Five more staff members at The Warehouse Group were paid more than $1 million in the company's last financial year - up from just one staffer a year earlier.
In the year ended July 30, six employees at the NZX-listed retailer - one of the country's largest - were paid a salary of more than $1m, including incentives, and two severance packages. The highest salary recorded was $1.93m.
Group chief executive Nick Grayston was paid $1.77m in the last financial year.
The Group, which operates The Warehouse Red Shed, Warehouse Stationery, Noel Leeming and Torpedo7 stores, has employed a string of senior executives over the past few years, including Andrew Berglund as an executive creative director and Keryn McKenzie as head of group insights and data, announced yesterday.
First Union general secretary Dennis Maga said he did not believe the $1m paypackets were justified.
"Nick Grayston is bringing in his own people, from the US and looking at reducing the number of staff that can be replaced by digital technology to run the operation," Maga said.
"We don't believe it's justified, we don't believe that should be the direction of The Warehouse."
Warehouse Group chairwoman Joan Withers told the Herald executive remuneration packages were set after a detailed assessment of market rates.
"The packages are designed to recruit and retain the high-level talent necessary to execute the company's radical transformation programme," Withers said.
In the six months to January 31, The Warehouse Group posted an adjusted net profit after tax result of $37.7m, down 16 per cent from $45m a year earlier, and operating revenue dropped 0.9 per cent.
Red Shed sales of $940m in the first six months of the year were down from $975.1m during the same period a year earlier.
Maga said First Union was surprised by the retailer's "top-heavy management strategy", and concerned the spend on executives could harm the company.
"Bringing in new positions instead of reducing the number of those at head office and produce more jobs on the ground is contrary to the direction of The Warehouse Group to be a competitive company in the next couple of years," he said.
"They have different kinds of business partners, managers, merchandisers to the point where even us as a union are quite confused about that structure."
John McGill, chief executive of remuneration company Strategic Pay, said it was expected that The Warehouse Group would have high-paid executives.
"If you employ thousands of people and your turnover is very high, you do need good people to run it. Will you get good people to run it if you pay them $100,000? I very much doubt it," McGill said. "Part of that was driven by pay practices offshore, particularly in America, and we live with the results of it in New Zealand.

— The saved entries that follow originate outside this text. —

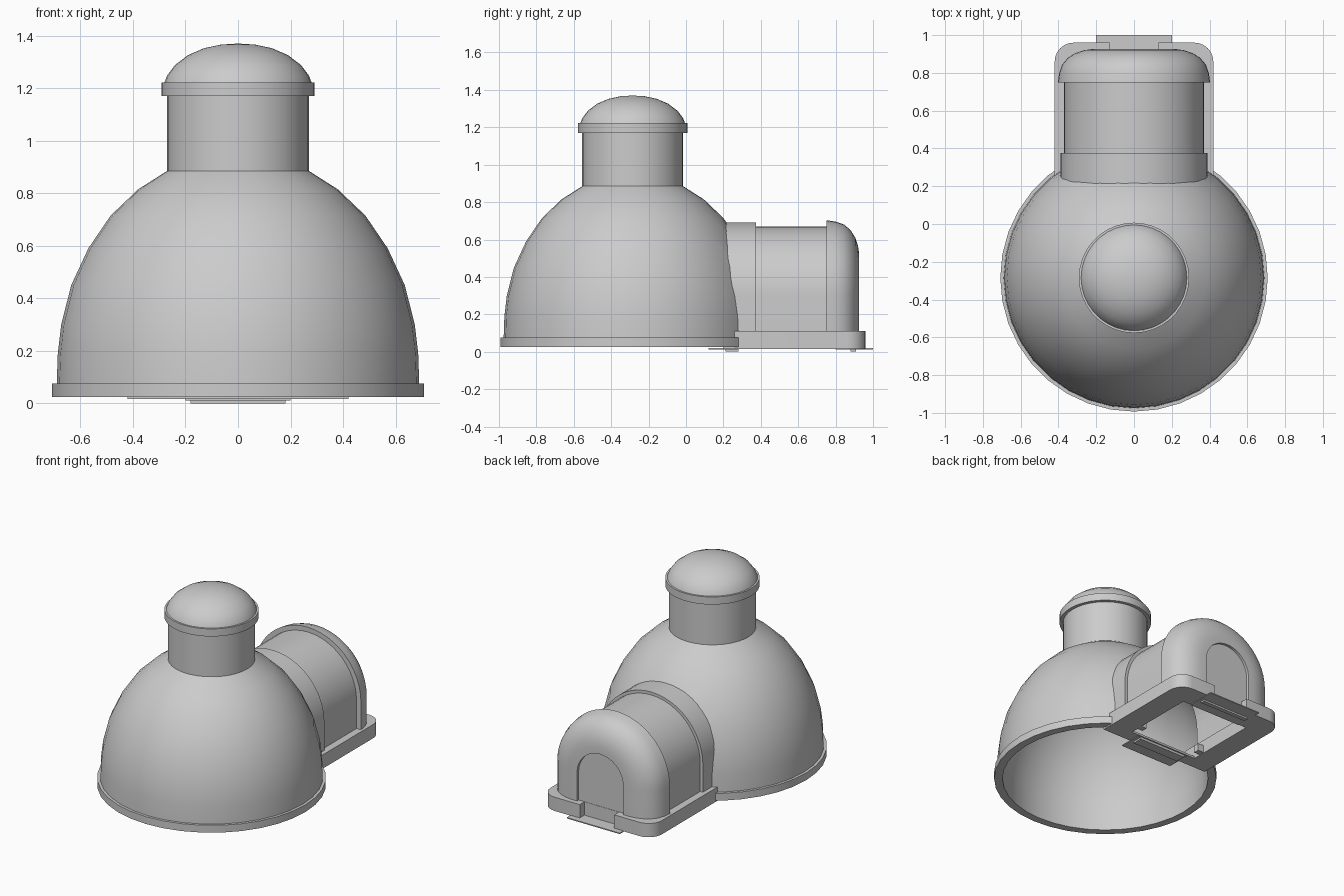
import bpy, bmesh
from math import sin, cos, pi, radians

if "Cube" in bpy.data.objects:
    bpy.data.objects.remove(bpy.data.objects["Cube"])

CY = -0.285      # dome axis in y
ZC = 0.30        # centre height of the tunnel arches


def finish(name, bm, smooth=True):
    bmesh.ops.remove_doubles(bm, verts=bm.verts, dist=1e-5)
    bmesh.ops.recalc_face_normals(bm, faces=bm.faces)
    me = bpy.data.meshes.new(name)
    bm.to_mesh(me)
    bm.free()
    ob = bpy.data.objects.new(name, me)
    bpy.context.collection.objects.link(ob)
    if smooth:
        shade(ob)
    return ob


def shade(ob):
    bpy.ops.object.select_all(action='DESELECT')
    ob.select_set(True)
    bpy.context.view_layer.objects.active = ob
    bpy.ops.object.shade_smooth_by_angle(angle=radians(32))


def skin(name, rings, closed_ring, closed_loop, smooth=True):
    """Join consecutive rings of points with quads."""
    bm = bmesh.new()
    rows = [[bm.verts.new(p) for p in r] for r in rings]
    n, m = len(rows), len(rows[0])
    for i in range(n if closed_loop else n - 1):
        a, b = rows[i], rows[(i + 1) % n]
        for j in range(m if closed_ring else m - 1):
            k = (j + 1) % m
            bm.faces.new((a[j], a[k], b[k], b[j]))
    if not closed_ring:
        bm.faces.new([r[0] for r in rows])
        bm.faces.new([r[-1] for r in rows])
    return finish(name, bm, smooth)


def lathe(name, profile, closed, seg=36):
    rings = [[(max(r, 1e-7) * sin(2 * pi * i / seg), CY - max(r, 1e-7) * cos(2 * pi * i / seg), z)
              for i in range(seg)] for r, z in profile]
    return skin(name, rings, True, closed)


def arch(y, r, z0, seg=24):
    mid = [(r * cos(pi * i / seg), y, ZC + r * sin(pi * i / seg)) for i in range(seg + 1)]
    return [(r, y, z0)] + mid + [(-r, y, z0)]


def arch_shell(name, profile, z0, smooth=True):
    return skin(name, [arch(y, r, z0) for y, r in profile], False, True, smooth)


def arch_block(name, r, y0, y1, z0):
    bm = bmesh.new()
    f = bm.faces.new([bm.verts.new(p) for p in arch(y0, r, z0)])
    ext = bmesh.ops.extrude_face_region(bm, geom=[f])
    bmesh.ops.translate(bm, vec=(0, y1 - y0, 0),
                        verts=[v for v in ext['geom'] if isinstance(v, bmesh.types.BMVert)])
    return finish(name, bm, False)


def slab(name, outline, z0, z1):
    bm = bmesh.new()
    f = bm.faces.new([bm.verts.new((x, y, z0)) for x, y in outline])
    ext = bmesh.ops.extrude_face_region(bm, geom=[f])
    bmesh.ops.translate(bm, vec=(0, 0, z1 - z0),
                        verts=[v for v in ext['geom'] if isinstance(v, bmesh.types.BMVert)])
    return finish(name, bm)


def box(name, x0, x1, y0, y1, z0, z1):
    return slab(name, [(x0, y0), (x1, y0), (x1, y1), (x0, y1)], z0, z1)


# Dome shell with neck and base rim, open underneath
curve = [(.27, .885), (.38, .815), (.485, .715), (.57, .59),
         (.635, .45), (.673, .30), (.686, .19), (.69, .075)]
wall = .03
inner = [(r - wall, z - wall * (z / .9) ** 2) for r, z in reversed(curve[:-1])]
dome = lathe("dome", [(.27, 1.19)] + curve +
             [(.708, .075), (.708, .025), (.655, .025)] + inner + [(.24, 1.19)], True)

# Opening from the dome into the tunnel
cutter = arch_block("opening_cutter", .355, .05, .7, -.2)
cutter.hide_render = True
cutter.hide_set(True)
mod = dome.modifiers.new("opening", 'BOOLEAN')
mod.object, mod.operation, mod.solver = cutter, 'DIFFERENCE', 'EXACT'
bpy.ops.object.select_all(action='DESELECT')
dome.select_set(True)
bpy.context.view_layer.objects.active = dome
bpy.ops.object.modifier_apply(modifier="opening")
bpy.data.objects.remove(cutter)
shade(dome)

# Vent cap on the neck
lathe("vent_cap", [(0, 1.37), (.065, 1.366), (.13, 1.352), (.19, 1.326), (.24, 1.288),
                   (.27, 1.248), (.28, 1.222), (.292, 1.222), (.292, 1.17),
                   (.25, 1.17), (.25, 1.19), (0, 1.19)], False)

# Tunnel: collar, barrel and rounded hood around the doorway
arch_shell("tunnel", [(.2, .39), (.375, .39), (.375, .37), (.77, .37), (.77, .355), (.2, .355)], .03)
arch_shell("tunnel_hood", [(.75, .37), (.75, .403), (.80, .396), (.845, .38), (.88, .35), (.905, .31),
                           (.92, .265), (.926, .22), (.926, .175), (.905, .175),
                           (.895, .25), (.86, .33), (.82, .36), (.77, .37)], .03)

# Door panel set back in the doorway
arch_block("door_panel", .20, .885, .908, .02)

# Base frame under the tunnel, notched at the door
R = .1
corner = [(.32 + R * sin(pi / 2 * i / 6), .86 + R * cos(pi / 2 * i / 6)) for i in range(7)]
half = [(.13, .91), (.13, .96)] + corner + [(.42, .2), (.26, .2), (.26, .80)]
slab("base_frame", half + [(-x, y) for x, y in reversed(half)], .016, .11)

# Threshold plates and the strips beneath them
box("rear_threshold", -.2, .2, .80, 1.0, .012, .019)
box("front_threshold", -.2, .2, .12, .28, .012, .019)
box("front_bar", -.27, .27, .2, .29, .016, .03)
box("rear_strip", -.18, .18, .88, .91, 0, .013)
box("front_strip", -.18, .18, .21, .28, 0, .013)

# Small clips at the inner corners of the frame
for side, s in (("left", -1), ("right", 1)):
    a, b = sorted((s * .215, s * .265))
    box(side + "_clip", a, b, .34, .38, .02, .07)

"If we want to attract top professionals from overseas, and certainly at chief executive officer level at The Warehouse or Briscoes, that's where they go when they recruit and that also applies with some of these senior executives," he said.
"The Warehouse is under severe pressure at the moment with online retailing, and Amazon heading over this way so I wonder if that's resulted in some realignment in senior tops and whether they are hiring digital specialists."
In comparison, and while Briscoe Group is considerably smaller with annual turnover of $600m to The Warehouse Group's $3 billion, it has just one employee paid more than $1m, that being managing director Rod Duke.
Briscoe posted a record full-year profit of $61.3 million after tax, up 3.2 per cent from $59.42m the previous year. Annual sales topped $600m for the first time, at $603.1m, with same-store sales up 3.11 per cent and online up 35 per cent.
"It's much easier to justify large salaries when the organisation is having a good or spectacular year, but they may be rebuilding for some innovations to enable them to retain or even increase market share," McGill said.